A World Under Siege What or who is teaching your kids and what?
Home Schooling is obviously, again growing in strength. The world's original and most successful educational system has
been resurrected from history as families across the country are seeking answers to the alarming problems, lack of education
and unethical character being built into our Children’s belief systems.
For articles warning against Charter Schools and a vast amount of home school info you must see;
Home School Legal Defense Association (Website HERE)
In a world gone rogue, family values crumbling and our public schools refusing to teach ethical character, but rather, re-
engineering their thought in order to assimilate them into conformity, children are to often left to decide right from wrong by the
merit of the medias.
Because school boards have adopted Social Engineering (Link to article HERE), many moms, and even some dads, are giving up
the expensive homes and cars to stay home in order to home school their kids.
Here is a website that deals primarily with children's education concerns - Issues in Education (HERE)
It is good to give your child a strong foundation before they step out into the world, however, there are major drawbacks to our
current form of public education. Do not baby your kids!
It is imperative that you teach them that the allures of this world are much like a trap.
Warn them where these traps are so when they get there, and they will, they will know how to avoid them. Please do not set
them up to fail, teach them how to say "No" to the toughest of worldly characters.
Excessive praise may be doing kids more harm than good.
A new study shows that when kids are “overpraised,'’ they lose their will to do better.
In today’s modern society people appear to place to much focus on self-esteem, self-actualization and confidence building,
rather than on honesty and character building.
Parents and even some teachers may be giving real goals and achievements a rather short shrift.
Eighth graders in Korea and the United States were asked whether they felt they were good at math.
Among the American students, 39 percent said they were excellent at math, compared to just 6 percent of the Korean eighth
But the reality was somewhat different;
The Korean kids scored far better in math than the over-confident American students.
The notion that you can praise a kid too much is heresy to parents and teachers who have long believed that building self-
esteem should be the cornerstone of education. And if kids believe in themselves, the thinking goes, achievement will naturally
However, confidence doesn't always produce better students, rather humility does.
"Scholastic cites" a 2006 report on education from the Brookings Institution’s Brown Center found that countries in which
families and schools emphasize self-esteem for students lag behind cultures where self-esteem isn’t a major focus.

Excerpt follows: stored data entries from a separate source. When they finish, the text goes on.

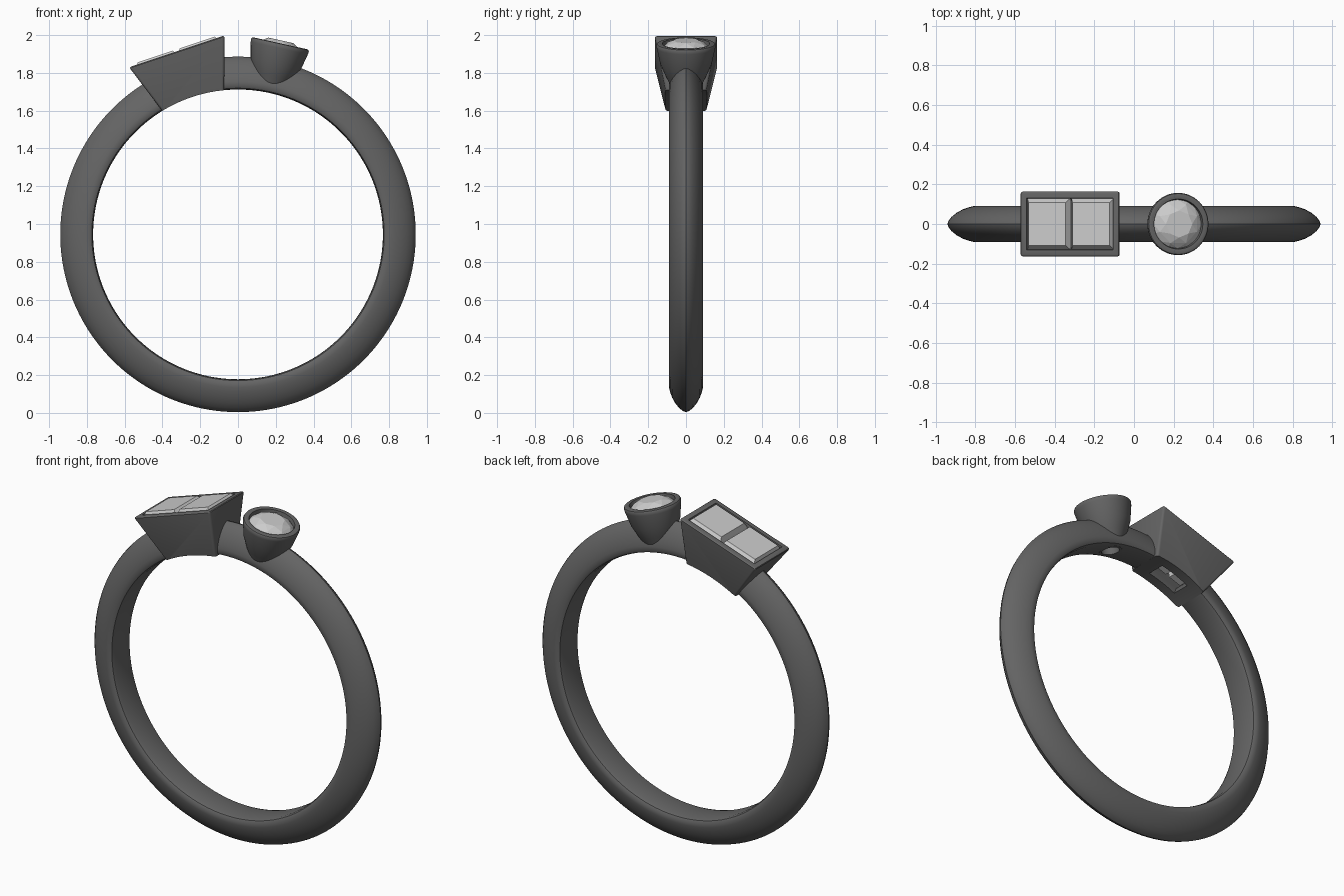
import bpy, bmesh
from math import pi, cos, sin, radians
from mathutils import Matrix, Vector

if "Cube" in bpy.data.objects:
    bpy.data.objects.remove(bpy.data.objects["Cube"])

CENTRE = Matrix.Translation((0, 0, 0.945))
RECT = CENTRE @ Matrix.Rotation(radians(-18.5), 4, 'Y')    # radial frame of the rectangular setting
ROUND = CENTRE @ Matrix.Rotation(radians(12.5), 4, 'Y')    # radial frame of the round setting


def material(name, g):
    m = bpy.data.materials.new(name)
    m.diffuse_color = (g, g, g, 1)
    m.use_nodes = True
    m.node_tree.nodes["Principled BSDF"].inputs["Base Color"].default_value = m.diffuse_color
    return m


METAL, STONE = material("dark_metal", 0.13), material("clear_stone", 0.7)


def finish(name, bm, mat, frame):
    bmesh.ops.recalc_face_normals(bm, faces=bm.faces)
    bm.transform(frame)
    me = bpy.data.meshes.new(name)
    bm.to_mesh(me)
    bm.free()
    me.materials.append(mat)
    ob = bpy.data.objects.new(name, me)
    bpy.context.collection.objects.link(ob)
    return ob


def skin(name, rings, mat=METAL, frame=Matrix(), loop=False):
    """Bridge successive rings; cap the ends unless the rings form a loop."""
    bm = bmesh.new()
    vs = [[bm.verts.new(p) for p in r] for r in rings]
    n = len(vs[0])
    for a, b in zip(vs, vs[1:] + (vs[:1] if loop else [])):
        for i in range(n):
            bm.faces.new((a[i], a[(i + 1) % n], b[(i + 1) % n], b[i]))
    if not loop:
        bm.faces.new(vs[0])
        bm.faces.new(vs[-1])
    return finish(name, bm, mat, frame)


def circle(r, z, n=64, off=0.0):
    return [(r * cos(2 * pi * (i + off) / n), r * sin(2 * pi * (i + off) / n), z) for i in range(n)]


def rect(hx, hy, z, cx=0.0):
    return [(cx + sx * hx, sy * hy, z) for sx, sy in ((-1, -1), (1, -1), (1, 1), (-1, 1))]


def modify(ob, kind, **props):
    bpy.context.view_layer.objects.active = ob
    mod = ob.modifiers.new(kind, kind)
    for k, v in props.items():
        setattr(mod, k, v)
    bpy.ops.object.modifier_apply(modifier=mod.name)


def cut(ob, cutter):
    modify(ob, 'BOOLEAN', operation='DIFFERENCE', solver='EXACT', object=cutter)


def smooth(ob, angle=35):
    bpy.ops.object.select_all(action='DESELECT')
    ob.select_set(True)
    bpy.context.view_layer.objects.active = ob
    bpy.ops.object.shade_smooth_by_angle(angle=radians(angle))


# Band: rounded outside, slightly eased inside edges
half = [(0.768, 0.064), (0.774, 0.083), (0.788, 0.091), (0.81, 0.090), (0.835, 0.084),
        (0.865, 0.073), (0.895, 0.056), (0.92, 0.036), (0.936, 0.015)]
section = [(0.767, 0)] + half + [(0.941, 0)] + [(r, -y) for r, y in reversed(half)]
N = 160
band = skin("band", [[(r * cos(2 * pi * k / N), y, r * sin(2 * pi * k / N)) for r, y in section]
                     for k in range(N)], frame=CENTRE, loop=True)

# Setting bodies
rect_bezel = skin("rectangular_bezel", [rect(0.157, 0.098, 0.70), rect(0.266, 0.166, 1.022)], frame=RECT)
modify(rect_bezel, 'BEVEL', width=0.012, segments=3, limit_method='ANGLE')
round_bezel = skin("round_bezel", [circle(r, z) for r, z in (
    (0.035, 0.70), (0.068, 0.78), (0.108, 0.86), (0.136, 0.925), (0.155, 1.01), (0.157, 1.025),
    (0.153, 1.033), (0.145, 1.036), (0.135, 1.035))], frame=ROUND)

# Cutters: finger hole and the tapered wells under the stones
finger = skin("finger_cutter", [circle(0.767, -0.4, 160), circle(0.767, 0.4, 160)],
              frame=CENTRE @ Matrix.Rotation(pi / 2, 4, 'X'))
rect_well = skin("rectangular_well_cutter", [rect(0.085, 0.05, 0.65), rect(0.095, 0.055, 0.80),
                                             rect(0.222, 0.125, 0.985), rect(0.238, 0.137, 1.06)], frame=RECT)
round_well = skin("round_well_cutter", [circle(0.048, 0.65), circle(0.05, 0.80),
                                        circle(0.118, 0.985), circle(0.13, 1.06)], frame=ROUND)
for ob, cutters in ((band, (rect_well, round_well)), (rect_bezel, (finger, rect_well)),
                    (round_bezel, (finger, round_well))):
    for c in cutters:
        cut(ob, c)
    smooth(ob)
for c in (finger, rect_well, round_well):
    bpy.data.objects.remove(c)

# Two step-cut stones side by side
for side, cx in (("left", -0.117), ("right", 0.117)):
    skin(side + "_square_stone", [rect(0.04, 0.02, 0.80, cx * 0.45), rect(0.09, 0.085, 0.92, cx * 0.9),
                                  rect(0.113, 0.128, 0.995, cx), rect(0.113, 0.128, 1.005, cx),
                                  rect(0.098, 0.108, 1.032, cx)], STONE, RECT)

# Faceted round stone as a hull of its facet corners
bm = bmesh.new()
for p in (circle(0.068, 1.052, 8) + circle(0.104, 1.034, 8, 0.5) + circle(0.124, 1.012, 16)
          + circle(0.124, 1.004, 16) + circle(0.075, 0.905, 8, 0.5) + [(0, 0, 0.81)]):
    bm.verts.new(p)
bmesh.ops.convex_hull(bm, input=bm.verts)
bmesh.ops.dissolve_limit(bm, angle_limit=radians(1), verts=bm.verts, edges=bm.edges)
finish("round_stone", bm, STONE, ROUND)
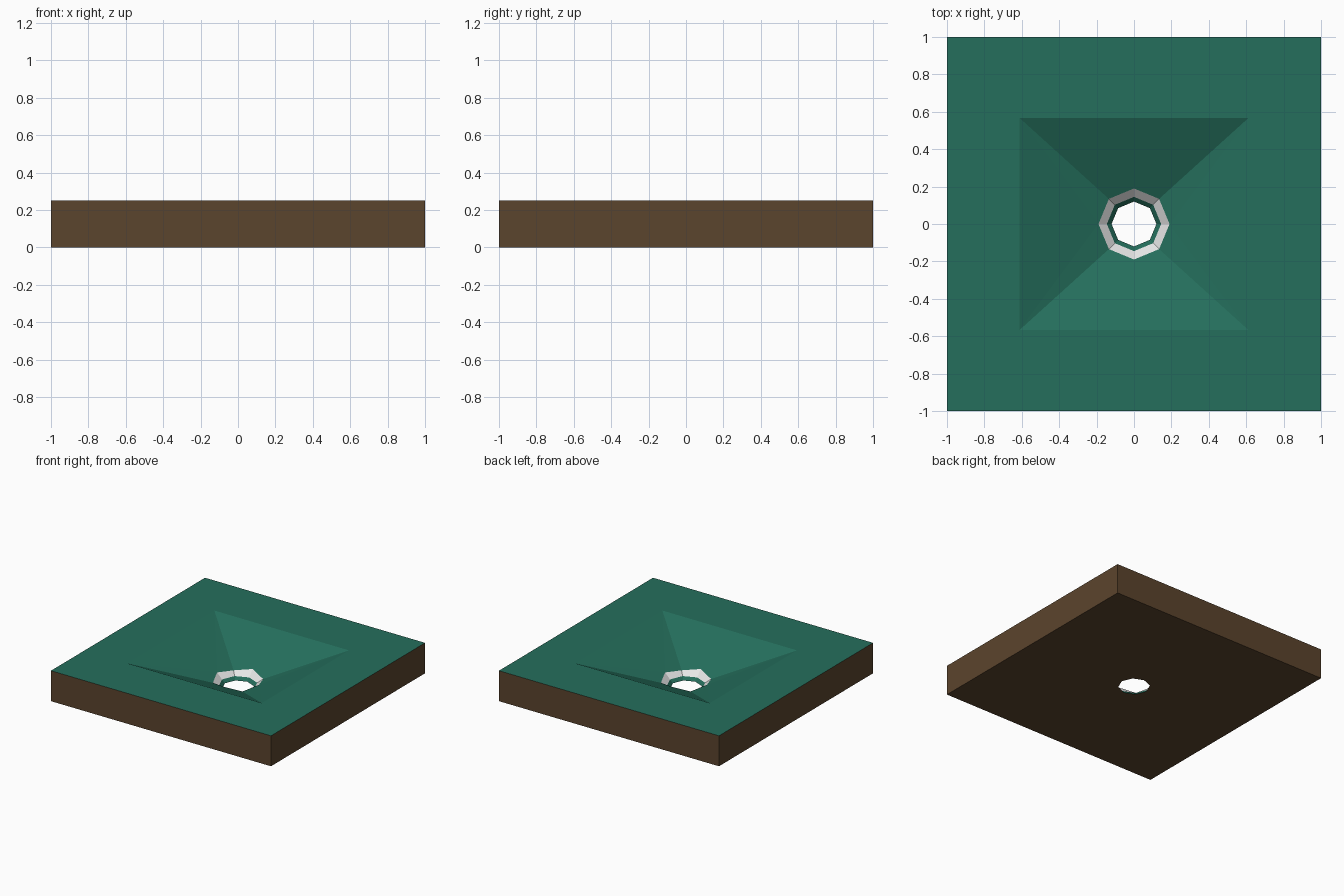
import bpy, bmesh, math

if "Cube" in bpy.data.objects:
    bpy.data.objects.remove(bpy.data.objects["Cube"])

TOP = 0.25            # slab height
DIP_X, DIP_Y = 0.612, 0.567   # half size of the sunken area
DEPTH = 0.26          # depth of the sunken pyramid's apex


def material(name, rgb):
    m = bpy.data.materials.new(name)
    m.diffuse_color = (*rgb, 1)
    m.use_nodes = True
    m.node_tree.nodes["Principled BSDF"].inputs["Base Color"].default_value = m.diffuse_color
    return m


green = material("turf green", (0.018, 0.157, 0.107))
brown = material("soil brown", (0.105, 0.058, 0.026))
white = material("cup white", (0.8, 0.8, 0.8))


def rect(hx, hy, z):
    return [(hx, hy, z), (-hx, hy, z), (-hx, -hy, z), (hx, -hy, z)]


def octagon(r, z=None):
    """Octagon at height z, or lying on the sloped pyramid when z is None."""
    pts = []
    for k in range(8):
        x, y = r * math.cos(k * math.pi / 4), r * math.sin(k * math.pi / 4)
        h = z
        if h is None:
            h = TOP - DEPTH * (1 - max(abs(x) / DIP_X, abs(y) / DIP_Y))
        pts.append((x, y, h))
    return pts


def bridge(a, b):
    """Quads between two rings of equal count, facing up when b is inside a."""
    n = len(a)
    return [[a[i], a[(i + 1) % n], b[(i + 1) % n], b[i]] for i in range(n)]


def panels(sq, octa):
    """Four panels from a rectangle to an octagon."""
    return [[sq[i], sq[(i + 1) % 4], octa[(3 + 2 * i) % 8],
             octa[(2 + 2 * i) % 8], octa[1 + 2 * i]] for i in range(4)]


def build(name, polys, mat):
    bm = bmesh.new()
    for p in polys:
        bm.faces.new([bm.verts.new(c) for c in p])
    bmesh.ops.remove_doubles(bm, verts=bm.verts, dist=1e-5)
    bmesh.ops.triangulate(bm, faces=[f for f in bm.faces if len(f.verts) > 4])
    me = bpy.data.meshes.new(name)
    bm.to_mesh(me)
    bm.free()
    me.materials.append(mat)
    bpy.context.collection.objects.link(bpy.data.objects.new(name, me))


outer_top, outer_low = rect(1, 1, TOP), rect(1, 1, 0)
dip = rect(DIP_X, DIP_Y, TOP)
rim, lip, hole = octagon(0.19), octagon(0.145, 0.025), octagon(0.12, 0)

# soil sides and pierced underside
underside = [p[::-1] for p in panels(outer_low, hole)]
build("soil_block", bridge(outer_low, outer_top) + underside, brown)
# flat turf border and four slopes down to the cup
build("turf", bridge(outer_top, dip) + panels(dip, rim), green)
# white cup ring and the green wall below it
build("cup_ring", bridge(rim, lip), white)
build("hole_wall", bridge(lip, hole), green)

The problem with this “rah-rah mentality,'’ as the magazine describes it, is that it can take away the sense of satisfaction that
comes from genuine achievement.
“Self-esteem is based on real accomplishments,” Robert Brooks, faculty psychologist at Harvard Medical School, told the
magazine. “It’s all about letting kids shine in a realistic way.”
However, the downside of too much praise is that kids may start to focus on the reward rather than what they are learning.
Worse, failure can be devastating and confusing for a student whose confidence is based on an inflated ego, rather than on his
or her actual abilities, the magazine notes.
This doesn't mean we shouldn't praise our kids or that teachers shouldn’t encourage self-confidence, but rather, self-esteem
should be the result of good grades and achievement, and not based on false accomplishments.
Parents and teachers should be specific rather than general when they dispense praise.
An example of general praise is telling a child, “You’re smart.'’
Specific praise would be to say, “You did a good job reading,'’ or “You did great on your math test.'’
Kids who receive general praise about their abilities are more likely to exhibit “helpless” behavior when they encounter problems
with learning, compared with kids who receive specific praise about their achievement on a task.
The reason appears to be that when a child who knows she’s is a smart girl, feels defeated if she has trouble reading a
sentence. But a child who has been told she is a good reader is more likely to have confidence in that specific ability and work a
little harder to tackle a more difficult book.
In a nut shell; If we give positive feedback, followed by positive tips on betterment, we grant our children the desire to further
achieve, rather than rob them of a desire to improve.